■ Requirement: Check every line of the entries below for the word "leaning". Then give the number of lines that have it, with nothing added.

Excerpts from a dataset:

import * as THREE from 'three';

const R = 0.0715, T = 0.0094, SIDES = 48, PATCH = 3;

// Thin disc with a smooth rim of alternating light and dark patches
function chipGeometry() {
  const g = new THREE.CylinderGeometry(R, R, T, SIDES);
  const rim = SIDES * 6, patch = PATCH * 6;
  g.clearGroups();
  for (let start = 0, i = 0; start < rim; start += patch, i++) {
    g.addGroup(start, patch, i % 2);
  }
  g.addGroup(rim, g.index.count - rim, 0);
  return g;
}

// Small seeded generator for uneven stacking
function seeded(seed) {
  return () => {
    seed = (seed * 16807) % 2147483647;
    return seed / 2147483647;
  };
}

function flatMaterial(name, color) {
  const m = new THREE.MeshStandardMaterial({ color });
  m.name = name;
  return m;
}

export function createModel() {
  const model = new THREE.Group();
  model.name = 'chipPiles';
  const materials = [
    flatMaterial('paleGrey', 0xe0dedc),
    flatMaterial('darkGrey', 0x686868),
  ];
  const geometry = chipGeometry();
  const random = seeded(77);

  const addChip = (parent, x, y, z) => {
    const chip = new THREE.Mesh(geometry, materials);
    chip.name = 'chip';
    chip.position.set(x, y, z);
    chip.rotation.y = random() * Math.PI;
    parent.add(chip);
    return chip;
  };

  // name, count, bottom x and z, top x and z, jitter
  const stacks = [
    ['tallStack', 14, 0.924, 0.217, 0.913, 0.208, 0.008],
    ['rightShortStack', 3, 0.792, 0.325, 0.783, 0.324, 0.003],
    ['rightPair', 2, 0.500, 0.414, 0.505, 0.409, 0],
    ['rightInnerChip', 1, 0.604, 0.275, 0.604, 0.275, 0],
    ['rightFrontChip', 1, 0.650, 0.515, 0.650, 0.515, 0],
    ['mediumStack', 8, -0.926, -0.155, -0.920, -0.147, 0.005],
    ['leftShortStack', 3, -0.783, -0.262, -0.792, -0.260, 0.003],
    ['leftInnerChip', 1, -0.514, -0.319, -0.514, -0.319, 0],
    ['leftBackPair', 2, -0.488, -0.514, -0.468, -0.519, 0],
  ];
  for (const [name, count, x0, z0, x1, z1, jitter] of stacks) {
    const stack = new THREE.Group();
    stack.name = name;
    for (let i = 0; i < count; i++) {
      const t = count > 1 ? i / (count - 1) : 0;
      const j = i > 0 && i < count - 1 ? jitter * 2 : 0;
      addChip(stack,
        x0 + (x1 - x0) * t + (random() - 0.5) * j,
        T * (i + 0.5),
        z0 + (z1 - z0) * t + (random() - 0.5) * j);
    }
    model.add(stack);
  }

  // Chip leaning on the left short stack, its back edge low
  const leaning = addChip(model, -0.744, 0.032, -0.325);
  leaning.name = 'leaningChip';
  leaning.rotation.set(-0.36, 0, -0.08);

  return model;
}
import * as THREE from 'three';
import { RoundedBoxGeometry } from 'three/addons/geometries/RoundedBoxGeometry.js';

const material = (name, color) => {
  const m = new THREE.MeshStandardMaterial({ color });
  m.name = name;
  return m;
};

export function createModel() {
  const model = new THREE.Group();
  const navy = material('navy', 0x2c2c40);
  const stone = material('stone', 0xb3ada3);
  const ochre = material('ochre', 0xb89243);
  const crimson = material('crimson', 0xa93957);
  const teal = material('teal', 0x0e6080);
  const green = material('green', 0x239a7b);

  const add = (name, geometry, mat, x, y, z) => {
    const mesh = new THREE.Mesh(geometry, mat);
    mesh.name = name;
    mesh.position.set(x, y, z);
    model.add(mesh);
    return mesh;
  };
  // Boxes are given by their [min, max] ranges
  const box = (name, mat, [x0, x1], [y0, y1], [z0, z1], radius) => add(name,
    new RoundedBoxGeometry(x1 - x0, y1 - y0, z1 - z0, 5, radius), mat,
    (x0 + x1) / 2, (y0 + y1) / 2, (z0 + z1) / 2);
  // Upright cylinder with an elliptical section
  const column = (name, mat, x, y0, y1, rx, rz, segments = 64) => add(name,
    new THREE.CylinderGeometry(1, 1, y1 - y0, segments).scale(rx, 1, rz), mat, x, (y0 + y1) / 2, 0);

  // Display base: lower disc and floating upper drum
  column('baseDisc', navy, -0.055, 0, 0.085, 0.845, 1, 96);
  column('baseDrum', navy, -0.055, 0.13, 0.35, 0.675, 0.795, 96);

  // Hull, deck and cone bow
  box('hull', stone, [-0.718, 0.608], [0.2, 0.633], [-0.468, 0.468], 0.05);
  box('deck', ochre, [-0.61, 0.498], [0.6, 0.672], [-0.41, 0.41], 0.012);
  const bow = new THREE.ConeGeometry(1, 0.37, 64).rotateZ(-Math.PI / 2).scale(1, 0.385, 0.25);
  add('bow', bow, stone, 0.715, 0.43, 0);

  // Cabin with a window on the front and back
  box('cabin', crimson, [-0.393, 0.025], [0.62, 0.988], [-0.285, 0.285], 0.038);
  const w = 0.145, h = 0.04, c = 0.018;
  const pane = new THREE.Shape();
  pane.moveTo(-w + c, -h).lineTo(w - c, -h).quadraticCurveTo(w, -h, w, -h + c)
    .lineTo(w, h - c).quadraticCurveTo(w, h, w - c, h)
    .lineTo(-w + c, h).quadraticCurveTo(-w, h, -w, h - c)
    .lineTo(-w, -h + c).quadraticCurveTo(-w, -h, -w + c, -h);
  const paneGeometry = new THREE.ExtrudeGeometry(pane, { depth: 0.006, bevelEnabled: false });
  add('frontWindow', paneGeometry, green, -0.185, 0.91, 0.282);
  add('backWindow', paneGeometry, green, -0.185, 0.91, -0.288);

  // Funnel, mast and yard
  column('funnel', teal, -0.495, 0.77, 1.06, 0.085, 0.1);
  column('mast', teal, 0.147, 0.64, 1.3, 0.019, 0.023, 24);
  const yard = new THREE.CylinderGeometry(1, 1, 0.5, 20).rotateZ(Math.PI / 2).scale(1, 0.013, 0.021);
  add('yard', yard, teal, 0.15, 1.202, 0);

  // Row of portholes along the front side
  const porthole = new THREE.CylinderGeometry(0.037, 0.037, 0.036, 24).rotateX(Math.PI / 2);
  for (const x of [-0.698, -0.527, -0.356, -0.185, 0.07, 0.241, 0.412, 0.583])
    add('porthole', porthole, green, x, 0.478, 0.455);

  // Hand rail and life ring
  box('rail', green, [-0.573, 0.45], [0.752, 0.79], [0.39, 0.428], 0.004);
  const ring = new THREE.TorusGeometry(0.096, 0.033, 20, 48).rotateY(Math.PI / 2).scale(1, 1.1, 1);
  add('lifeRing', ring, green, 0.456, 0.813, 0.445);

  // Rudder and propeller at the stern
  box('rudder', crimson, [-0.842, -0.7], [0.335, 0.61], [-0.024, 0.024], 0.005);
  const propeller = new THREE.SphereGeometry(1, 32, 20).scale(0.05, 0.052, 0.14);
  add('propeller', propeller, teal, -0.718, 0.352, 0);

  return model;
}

■ Response: 4